When you water, give it enough water each time so it wets the entire ball of soil in the hole. Then let the surface dry out between waterings. During hot weather planting, you may need to water every day, but it is important to let the soil surface dry out between waterings so soil diseases do not become a problem. After a couple of weeks, the plant should need watering less often as the root system grows wider.
Common and Scientific Names of Trees, Shrubs, Vines & Perennials
Spring Perennial Color
Summer Perennial Color
Fall Perennial Color
Winter and All Year Perennial Color
All Perennials in Alphabetical Order
Spring Shrub Color
Summer Shrub Color
Fall Shrub Color
Winter Shrub Color
All Year Shrubs
All Shrubs in Alphabetical Order
Spring Tree Color
Summer Tree Color
Fall Tree Color
Winter Tree Color
All Trees in Alphabetical Order
Spring and Summer Vine Color
Fall and Winter Vine Color and All Year Vines
All Vines in Alphabetical Order
More information can be found on my webpages:
Annuals, Biennials, Perennials and Bulbs
Fruit Tree Tips
Herbs for the Kitchen and Landscape
Oregon Invasive Plants
Oregon Native Landscape Plants
Planting a Vegetable Garden
Planting in Clay Soil
Preferred Soil pH
Pruning for Shade, Flowers and Fruit
Remove Trees Roots and All
Rod's Garden Pruning
Seasonal Pruning Guide

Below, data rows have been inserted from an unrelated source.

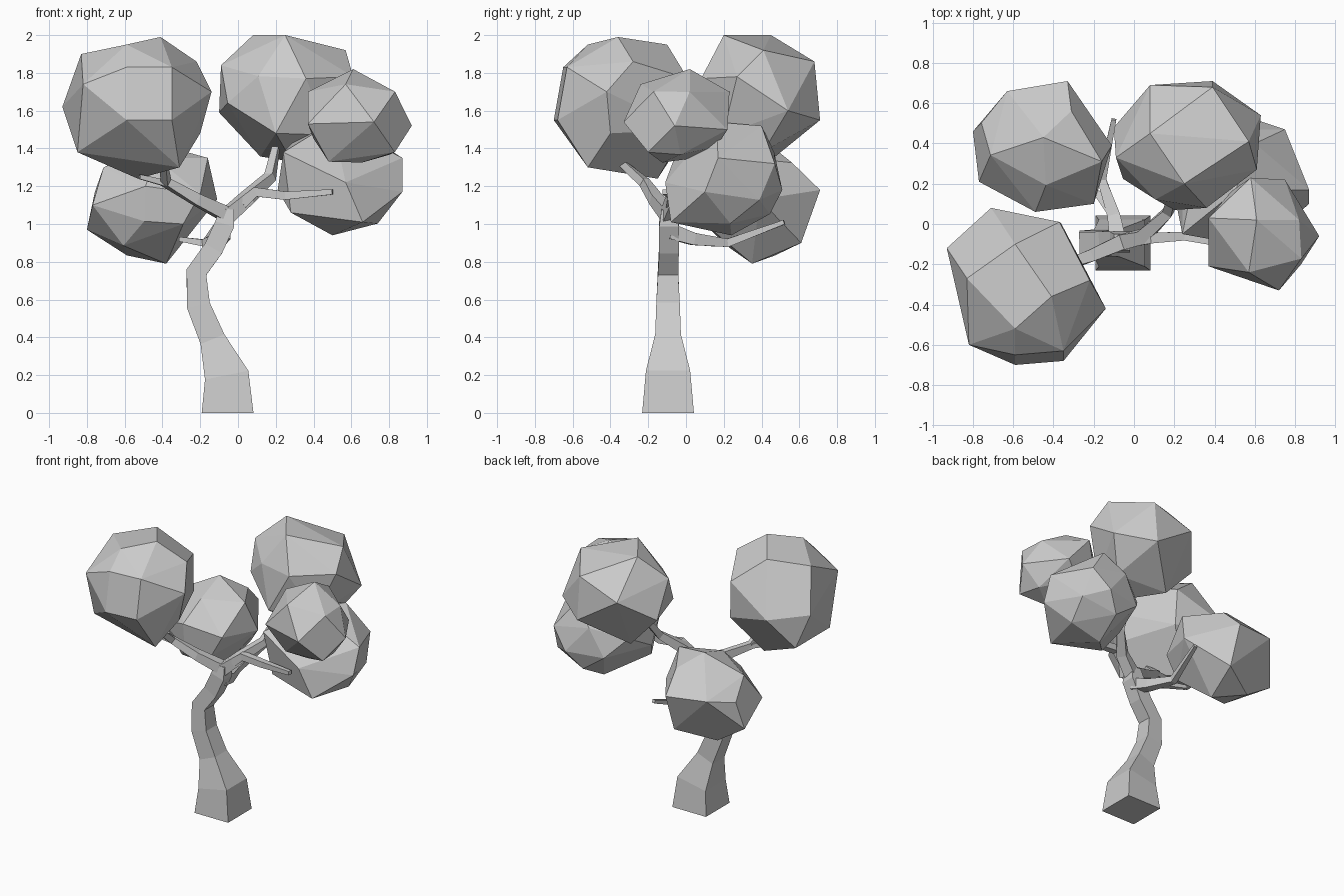
import bpy, bmesh, math
from mathutils import Vector

cube = bpy.data.objects.get("Cube")
if cube:
    bpy.data.objects.remove(cube, do_unlink=True)

grey = bpy.data.materials.new("plain grey")
grey.use_nodes = True
COLOUR = (0.6, 0.6, 0.6, 1)
grey.diffuse_color = COLOUR
grey.node_tree.nodes["Principled BSDF"].inputs["Base Color"].default_value = COLOUR


def finish(bm, name):
    bmesh.ops.recalc_face_normals(bm, faces=bm.faces)
    mesh = bpy.data.meshes.new(name)
    bm.to_mesh(mesh)
    bm.free()
    mesh.materials.append(grey)
    obj = bpy.data.objects.new(name, mesh)
    bpy.context.collection.objects.link(obj)
    return obj


def limb(name, path, axis, flat_base=False):
    """Square tube through (x, y, z, half width) stations."""
    bm = bmesh.new()
    points = [Vector(p[:3]) for p in path]
    last = len(points) - 1
    rings = []
    for i, p in enumerate(points):
        before = (p - points[max(i - 1, 0)]).normalized()
        after = (points[min(i + 1, last)] - p).normalized()
        along = (before + after).normalized()
        if flat_base and i == 0:
            along = Vector((0, 0, 1))
        side = along.cross(Vector(axis)).normalized()
        up = side.cross(along)
        half = path[i][3]
        rings.append([bm.verts.new(p + half * (a * side + b * up))
                      for a, b in ((-1, -1), (1, -1), (1, 1), (-1, 1))])
    for low, high in zip(rings, rings[1:]):
        for k in range(4):
            n = (k + 1) % 4
            bm.faces.new((low[k], low[n], high[n], high[k]))
    bm.faces.new(rings[0])
    bm.faces.new(rings[-1])
    return finish(bm, name)


def leaf_clump(name, centre, radii, corners, count=24):
    """Faceted ball: hull of its main corners, with evenly spread
    points of an ellipsoid wherever there is no corner nearby."""
    centre = Vector(centre)
    points = [Vector(c) for c in corners]
    taken = [Vector([(p[a] - centre[a]) / radii[a] for a in range(3)]).normalized()
             for p in points]
    golden = math.pi * (3 - math.sqrt(5))
    for i in range(count):
        h = 1 - (2 * i + 1) / count
        r = math.sqrt(1 - h * h)
        d = Vector((r * math.cos(i * golden), r * math.sin(i * golden), h))
        if all((d - t).length > 0.55 for t in taken):
            points.append(centre + Vector([d[a] * radii[a] for a in range(3)]))
    bm = bmesh.new()
    verts = [bm.verts.new(p) for p in points]
    hull = bmesh.ops.convex_hull(bm, input=verts)
    inside = [g for g in hull["geom_interior"] if isinstance(g, bmesh.types.BMVert)]
    bmesh.ops.delete(bm, geom=inside, context="VERTS")
    # Merge nearly flat neighbours into larger facets
    bmesh.ops.dissolve_limit(bm, angle_limit=math.radians(6),
                             verts=bm.verts, edges=bm.edges)
    return finish(bm, name)


# Trunk
limb("trunk", [
    (-0.055, -0.095, 0, 0.137), (-0.06, -0.095, 0.2, 0.117),
    (-0.135, -0.095, 0.39, 0.068), (-0.21, -0.095, 0.57, 0.062),
    (-0.22, -0.095, 0.745, 0.054), (-0.13, -0.09, 0.87, 0.052),
    (-0.07, -0.09, 1.0, 0.052), (-0.06, -0.09, 1.08, 0.04)], (0, 1, 0), True)

# Branches
UP = (0, 0, 1)
limb("front_right_branch", [
    (-0.06, -0.09, 1.05, 0.038), (-0.22, -0.16, 1.13, 0.03),
    (-0.38, -0.22, 1.22, 0.023), (-0.4, -0.36, 1.34, 0.018)], UP)
limb("front_right_twig", [
    (-0.36, -0.21, 1.21, 0.018), (-0.52, -0.26, 1.25, 0.012)], UP)
limb("back_left_branch", [
    (-0.06, -0.09, 1.04, 0.04), (0.05, -0.06, 1.14, 0.034),
    (0.17, 0.06, 1.25, 0.025), (0.2, 0.18, 1.4, 0.018)], UP)
limb("left_branch", [
    (0.02, -0.08, 1.11, 0.028), (0.09, -0.07, 1.17, 0.026),
    (0.25, -0.06, 1.15, 0.022), (0.5, -0.11, 1.17, 0.014)], UP)
limb("back_right_branch", [
    (-0.08, -0.08, 0.96, 0.04), (-0.1, 0.04, 0.92, 0.032),
    (-0.16, 0.22, 0.9, 0.022), (-0.1, 0.52, 1.01, 0.012)], UP)
limb("back_right_twig", [
    (-0.1, 0.04, 0.93, 0.022), (-0.18, 0.15, 0.9, 0.018),
    (-0.31, 0.17, 0.92, 0.012)], UP)

# Foliage
leaf_clump("front_right_foliage", (-0.535, -0.315, 1.615), (0.39, 0.39, 0.37), [
    (-.59, -.52, 1.95), (-.59, -.65, 1.83), (-.35, -.63, 1.83), (-.35, -.68, 1.55),
    (-.59, -.7, 1.55), (-.82, -.6, 1.74), (-.83, -.27, 1.9), (-.59, -.1, 1.95),
    (-.41, -.36, 1.99), (-.22, -.28, 1.86), (-.14, -.42, 1.7), (-.93, -.12, 1.62),
    (-.2, -.4, 1.48), (-.31, -.52, 1.3), (-.53, -.15, 1.24), (-.85, -.46, 1.38),
    (-.85, -.06, 1.38), (-.71, .08, 1.6), (-.37, .01, 1.77), (-.36, 0, 1.5)])
leaf_clump("back_left_foliage", (0.265, 0.385, 1.655), (0.37, 0.32, 0.34), [
    (.25, .2, 2), (.08, .45, 2), (.57, .41, 1.92), (.39, .68, 1.86), (.08, .69, 1.75),
    (.61, .27, 1.78), (.36, .08, 1.77), (-.09, .33, 1.84), (-.1, .48, 1.59),
    (.39, .71, 1.55), (.63, .54, 1.6), (.2, .07, 1.48)])
leaf_clump("front_left_foliage", (0.64, -0.05, 1.565), (0.27, 0.27, 0.25), [
    (.61, .02, 1.82), (.82, .02, 1.7), (.92, -.06, 1.52), (.72, -.33, 1.54),
    (.57, -.24, 1.74), (.37, -.21, 1.53), (.37, .03, 1.7), (.83, -.2, 1.38),
    (.58, .23, 1.7), (.75, .22, 1.5), (.48, -.13, 1.33)])
leaf_clump("left_foliage", (0.54, 0.21, 1.24), (0.33, 0.3, 0.3), [
    (.87, .17, 1.35), (.87, .1, 1.17), (.66, -.08, 1.01), (.5, .24, .94),
    (.28, 0, 1.06), (.21, .1, 1.18), (.24, -.05, 1.38), (.75, .47, 1.32),
    (.63, .51, 1.18), (.5, .16, 1.54), (.6, .4, 1.52), (.57, -.11, 1.22)])
leaf_clump("back_right_foliage", (-0.455, 0.385, 1.105), (0.335, 0.315, 0.31), [
    (-.45, .43, 1.43), (-.16, .31, 1.35), (-.11, .39, 1.13), (-.33, .71, 1.18),
    (-.8, .46, .97), (-.77, .21, 1.1), (-.49, .06, 1.2), (-.29, .1, 1),
    (-.2, .1, 1.16), (-.38, .35, .79), (-.33, .61, .9), (-.63, .66, 1.2)])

Trees and Shrubs in the Landscape
Water Wise Gardening
Winter Plant Protection
Where Do We Go When We Die?